With the 100th anniversary of the outbreak of the Great War next month there’s a renewed interest in what life was like in post-Edwardian Britain.
But without the benefit of a time machine, one of the most authentic ways we can taste the world in 1914-1918 is by trying its food.
While troops on the frontline had to make do with hard biscuits and bully beef - the kind of grim fare that is best consigned to the history books - domestic recipes from the time have survived and can still be enjoyed today.
Many have been rediscovered thanks to a recent revival in home baking, helped by the popularity of shows like ‘The Great British Bake Off’.
Children can try baking using recipes from 1918 at free workshops taking place in the Georgian kitchen at Callendar House, which take place on Thursdays.
They will be asked to imagine they are making cakes to raise the spirts of injured soldiers recovering in Falkirk hospitals.
The workshop mirrors the public mood of a time when people looked to aid the war effort in any way they could - and baking for troops was one small way that those at home could help.
Relatives typically sent their loved ones fruit cakes, but with some ingredients hard to find, the Government issued a recipe which did not require items such as eggs. Popularly known as ‘trench cake’, vinegar was used to react with the baking soda to help the cake rise.
In an age before supermarkets, takeaways and cheap restaurants, cooking and baking skills were essential and recipes were treasured by families and passed down through generations.
These skills were put to the test at a time when basic staples were scarce due to price rises and supply issues caused by the conflict on mainland Europe.
Recipes were also regularly printed in newspapers, with The Falkirk Herald being no exception.
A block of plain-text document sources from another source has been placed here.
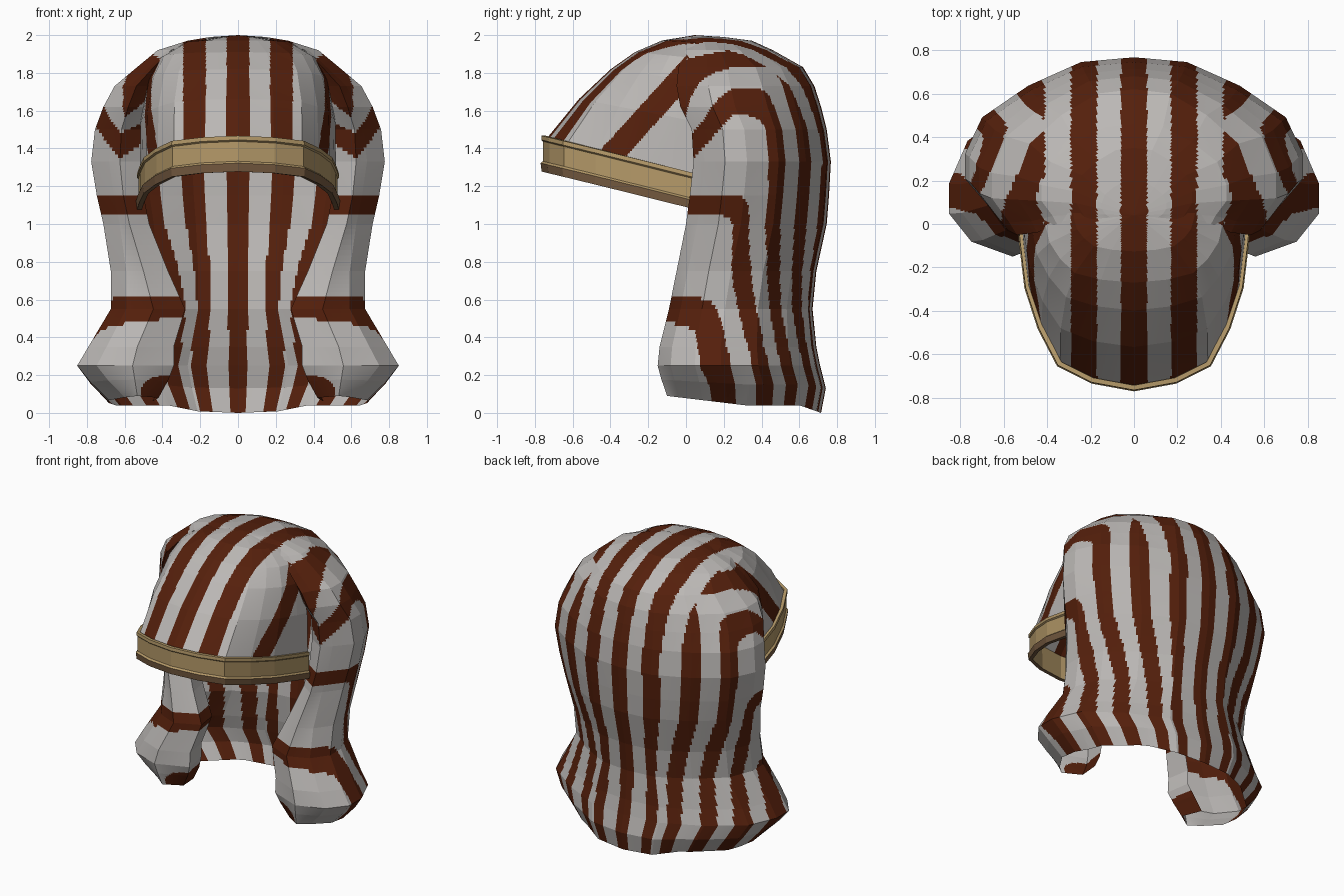
import bpy, bmesh
from math import floor
from mathutils import Vector

cube = bpy.data.objects.get("Cube")
if cube:
    bpy.data.objects.remove(cube, do_unlink=True)


def material(name, r, g, b):
    m = bpy.data.materials.new(name)
    m.use_nodes = True
    m.diffuse_color = (r, g, b, 1)
    m.node_tree.nodes["Principled BSDF"].inputs["Base Color"].default_value = (r, g, b, 1)
    return m


linen = material("pale linen", 0.50, 0.48, 0.465)
rust = material("rust red stripe", 0.09, 0.014, 0.0035)
gold = material("dull gold", 0.46, 0.32, 0.14)
bronze = material("bronze trim", 0.19, 0.11, 0.055)


def lerp(table, x):
    """Read a row from a table sorted by its first column."""
    x = min(max(x, table[0][0]), table[-1][0])
    for a, b in zip(table, table[1:]):
        if x <= b[0]:
            f = (x - a[0]) / (b[0] - a[0])
            return [p + (q - p) * f for p, q in zip(a[1:], b[1:])]


def refine(knots, n):
    """Split every gap between knots into n equal steps."""
    out = [a + (b - a) * i / n for a, b in zip(knots, knots[1:]) for i in range(n)]
    return out + [knots[-1]]


def surface(name, us, vs, point, slot, mats, flip=False):
    """Half of a grid surface, mirrored across x; slot picks a face's material."""
    bm = bmesh.new()
    grid = [[bm.verts.new(point(u, v)) for u in us] for v in vs]
    for j in range(len(vs) - 1):
        for i in range(len(us) - 1):
            quad = [grid[j][i], grid[j][i + 1], grid[j + 1][i + 1], grid[j + 1][i]]
            face = bm.faces.new(quad[::-1] if flip else quad)
            u, v = (us[i] + us[i + 1]) / 2, (vs[j] + vs[j + 1]) / 2
            face.material_index = slot(u, v, face.calc_center_median())
    bmesh.ops.remove_doubles(bm, verts=bm.verts, dist=0.0001)
    mesh = bpy.data.meshes.new(name)
    bm.to_mesh(mesh)
    bm.free()
    for m in mats:
        mesh.materials.append(m)
    ob = bpy.data.objects.new(name, mesh)
    bpy.context.scene.collection.objects.link(ob)
    mirror = ob.modifiers.new("mirror", 'MIRROR')
    mirror.merge_threshold = 0.0005


# Stripe numbering: whole numbers are the middles of the dark stripes
across = [(0, 0), (.06, .25), (.17, .75), (.29, 1.25), (.41, 1.75)]
down = [(.05, 6.2), (.18, 5.75), (.24, 5.65), (.44, 5.6), (.5, 5.25), (.62, 4.75), (.66, 4.62),
        (.98, 4.6), (1.05, 4.25), (1.16, 3.75), (1.2, 3.68), (1.5, 3.6), (1.58, 3.25),
        (1.72, 2.75), (1.83, 2.25), (1.92, 1.75), (1.97, 1), (2, 0.01)]
slant = [(1.4, 2.6), (1.71, 2.25), (1.89, 1.75), (2.2, 1.3)]
# how the hem pulls the stripes backwards, and how they dip towards the front
hem_pull = [(0, 0), (.85, 1), (1.3, 2), (2.15, 3), (2.9, 4), (4, 5), (5, 5.45), (6, 5.65), (8, 8)]
dip = [(1.15, 0), (1.32, 1.1), (1.55, 1.1), (1.8, .3), (2, 0)]


def stripe(q):
    return 1 if abs(q - floor(q + 0.5)) < 0.25 else 0


# Drape: height, half width, back y, front y, inner edge x of the lappet
levels = [(0, .69, .715, -.10, .42), (.13, .79, .74, -.13, .37), (.25, .86, .71, -.15, .34),
          (.35, .80, .69, -.14, .34), (.55, .68, .67, -.09, .28), (.75, .68, .69, -.05, .37),
          (1, .72, .745, 0, .47), (1.15, .755, .757, .02, .5), (1.33, .785, .767, .04, .51),
          (1.5, .765, .745, .03, .51), (1.62, .72, .715, -.03, .48), (1.73, .66, .68, -.05, .45),
          (1.83, .54, .62, -.04, .38), (1.92, .43, .46, 0, .3), (1.97, .27, .35, .02, .18),
          (1.99, .15, .2, .03, .08), (2, 0, .04, .04, 0)]
# Section from back centre round the side to the curled lappet edge:
# stripe number, share of half width, share of inner edge, depth fraction
section = [(0, 0, 0, 1), (1, .31, 0, .97), (2, .62, 0, .82), (3, .89, 0, .62), (4, .99, 0, .39),
           (5, .99, 0, .23), (5.5, .87, 0, .08), (6, .42, .58, 0), (7, 0, 1, .1), (8, 0, 1.08, .3)]


def drape_point(u, z):
    width, back, front, inner = lerp(levels, z)
    a, b, d = lerp(section, u)
    y = front + (back - front) * d
    depth = back - y
    lift = min(.04, depth * .35) + max(0, depth - .4) * .12
    return (a * width + b * inner, y, z + lift * max(0, 1 - z / .25))


def drape_slot(u, z, c):
    crown = z > 1.75 or (z > 1.3 and c.y > 0.2)
    if crown and c.x < 0.41:
        return stripe(lerp(across, c.x)[0])
    # stripes run down the cloth and turn forward across the lappets
    pull = min(max((1 - z) / 0.7, 0), 1)
    column = u + (lerp(hem_pull, u)[0] - u) * pull
    height = z + lerp(dip, z)[0] * max(0, 0.25 - c.y)
    q = (max(column, .01) ** -16 + lerp(down, height)[0] ** -16) ** (-1 / 16)
    return stripe(max(q, 1.75) if crown else q)


surface("cloth_drape", refine([s[0] for s in section], 16), refine([r[0] for r in levels], 9),
        drape_point, drape_slot, [linen, rust], flip=True)


# Brim line from the front centre round to the temple, seen from above
brim_path = [(0, 0, -.75), (1, .19, -.715), (2, .34, -.64), (3, .425, -.475),
             (4, .485, -.29), (5, .51, -.08), (6, .52, .05)]
CY = 0.05


def brim_top(y):
    return 1.47 - 0.25 * (y + 0.76)


# Hood front: a dome rising from the brim line to the crown
# rise, lengthwise radius, sideways radius
dome = [(0, 1, 1), (.4, .77, .99), (.68, .56, .92), (.84, .40, .80), (.95, .22, .54), (1, 0, 0)]


def dome_point(k, h):
    x, y = lerp(brim_path, k)
    length, side = lerp(dome, h)
    base = brim_top(y) - 0.03
    return (x * side, CY + (y - CY) * length, base + (2 - base) * h)


def dome_slot(k, h, c):
    if c.x < 0.36:
        return stripe(lerp(across, c.x)[0])
    return stripe(lerp(slant, c.z - 1.1 * c.y)[0])


surface("hood_front", refine([p[0] for p in brim_path], 24), refine([d[0] for d in dome], 18),
        dome_point, dome_slot, [linen, rust])

# Brim band: moulded profile (outward offset, height) swept along the brim line
profile = [(-.012, -.19), (.014, -.19), (.02, -.145), (.008, -.135), (.008, -.03),
           (.016, -.022), (.014, 0), (-.008, 0), (-.012, -.19)]


def brim_point(k, i):
    x, y = lerp(brim_path, k)
    before, after = (Vector(lerp(brim_path, k + s)) for s in (-1, 1))
    along = after - before
    # the front centre faces straight forward
    out = Vector((along.y, -along.x)).normalized() if k > 0 else Vector((0, -1))
    offset, height = profile[i]
    return (x + out.x * offset, y + out.y * offset, brim_top(y) + height)


def brim_slot(k, i, c):
    return 1 if i < 2 else 0


surface("brim_band", [p[0] for p in brim_path], list(range(len(profile))),
        brim_point, brim_slot, [gold, bronze])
Laura Macdonald (28), a learning assistant based at Callendar House, chanced across instructions on how to make gingerbread sponge from a 1916 edition of the paper. She decided to try it for herself, a full 98 years after it was first printed.
“I found the recipe while browsing the archives at my work,” she said. “I was working on a First World War project and was looking at issues of The Falkirk Herald from 1916, when I found the recipe column. I am easily distracted, especially when it comes to the subject of food, so I printed it out and squirrelled it away in my notebook. I always like to copy out a new recipe, especially if it’s not the usual ingredients or method format.”
A keen baker and food blogger at yellowbrolly.co.uk, Laura is a fan of trying old recipes, even if they do present a few problems along the way.
“The biggest challenge is the ingredients have changed so much,” she said. “The kind of flour we use today is much different, and older recipes didn’t use raising agents.
“The cakes we are used to aren’t like they were for other generations. For example, in the Georgian period they were much flatter and tougher - their palates were very different to ours.”
The Falkirk Herald recipe (which is reproduced opposite) posed fewer problems, even if the instructions could be unhelpfully vague at times.
“I took a punt at 180 degrees being about right for the oven temperature, as ‘slow oven’ isn’t massively helpful. I always have it in my mind that 180 is the correct temperature for baking and tend to scoff inwardly when a recipe calls for something else.
“I made two batches, one with the proper ingredients which went to my mates, and one with gluten and dairy free substitutions for myself. For my first go I used about an ounce of finely grated fresh ginger because I couldn’t find the dried stuff. It adds a little extra moisture for a start, but the flavour of the final product was stunning: a delicate warmth of ginger rather than a fiery kick in the tonsils that usually accompanies ginger cakes.
“I also substituted self-raising flour for the original recipe’s requirements of plain flour plus bicarbonate.”
For more information on the free First World War baking sessions at Callendar House, or to reserve a space, call (01324) 503777 or email email@example.com.
Laura’s baking blog can be found at www.yellowbrolly.co.uk.
Try The Falkirk Herald’s original 1916 recipe for gingerbread sponge
1. The original recipe for gingerbread sponge printed in The Falkirk Herald in 1916 was as follows: “Take a half pound of golden syrup, two ounces of butter, one egg, half an ounce of ground ginger, ten ounces of flour, two ounces of sugar, about two tablespoons of milk and half a teaspoon of soda.
2. “Put the flour, ginger and sugar into a bowl.
3. “In a saucepan, stir the milk, butter and syrup until dissolved, then stir in the dry ingredients.
4. “Dissolve the soda in a little milk, add this and the well-beaten egg to the mixture, pour into a shallow tin lined with greased paper and bake for thirty or forty minutes in a slow oven.
5. “Cut into fingers when cold.”
6. Laura recommends using finely grated fresh ginger rather than ground, and substituting self-raising flour for plain and bicarbonate soda. She suggests the cake should be baked at 180 degrees for 30 minutes.
7. If you try the recipe for yourself, why not send a picture of your finished cake and your thoughts to firstname.lastname@example.org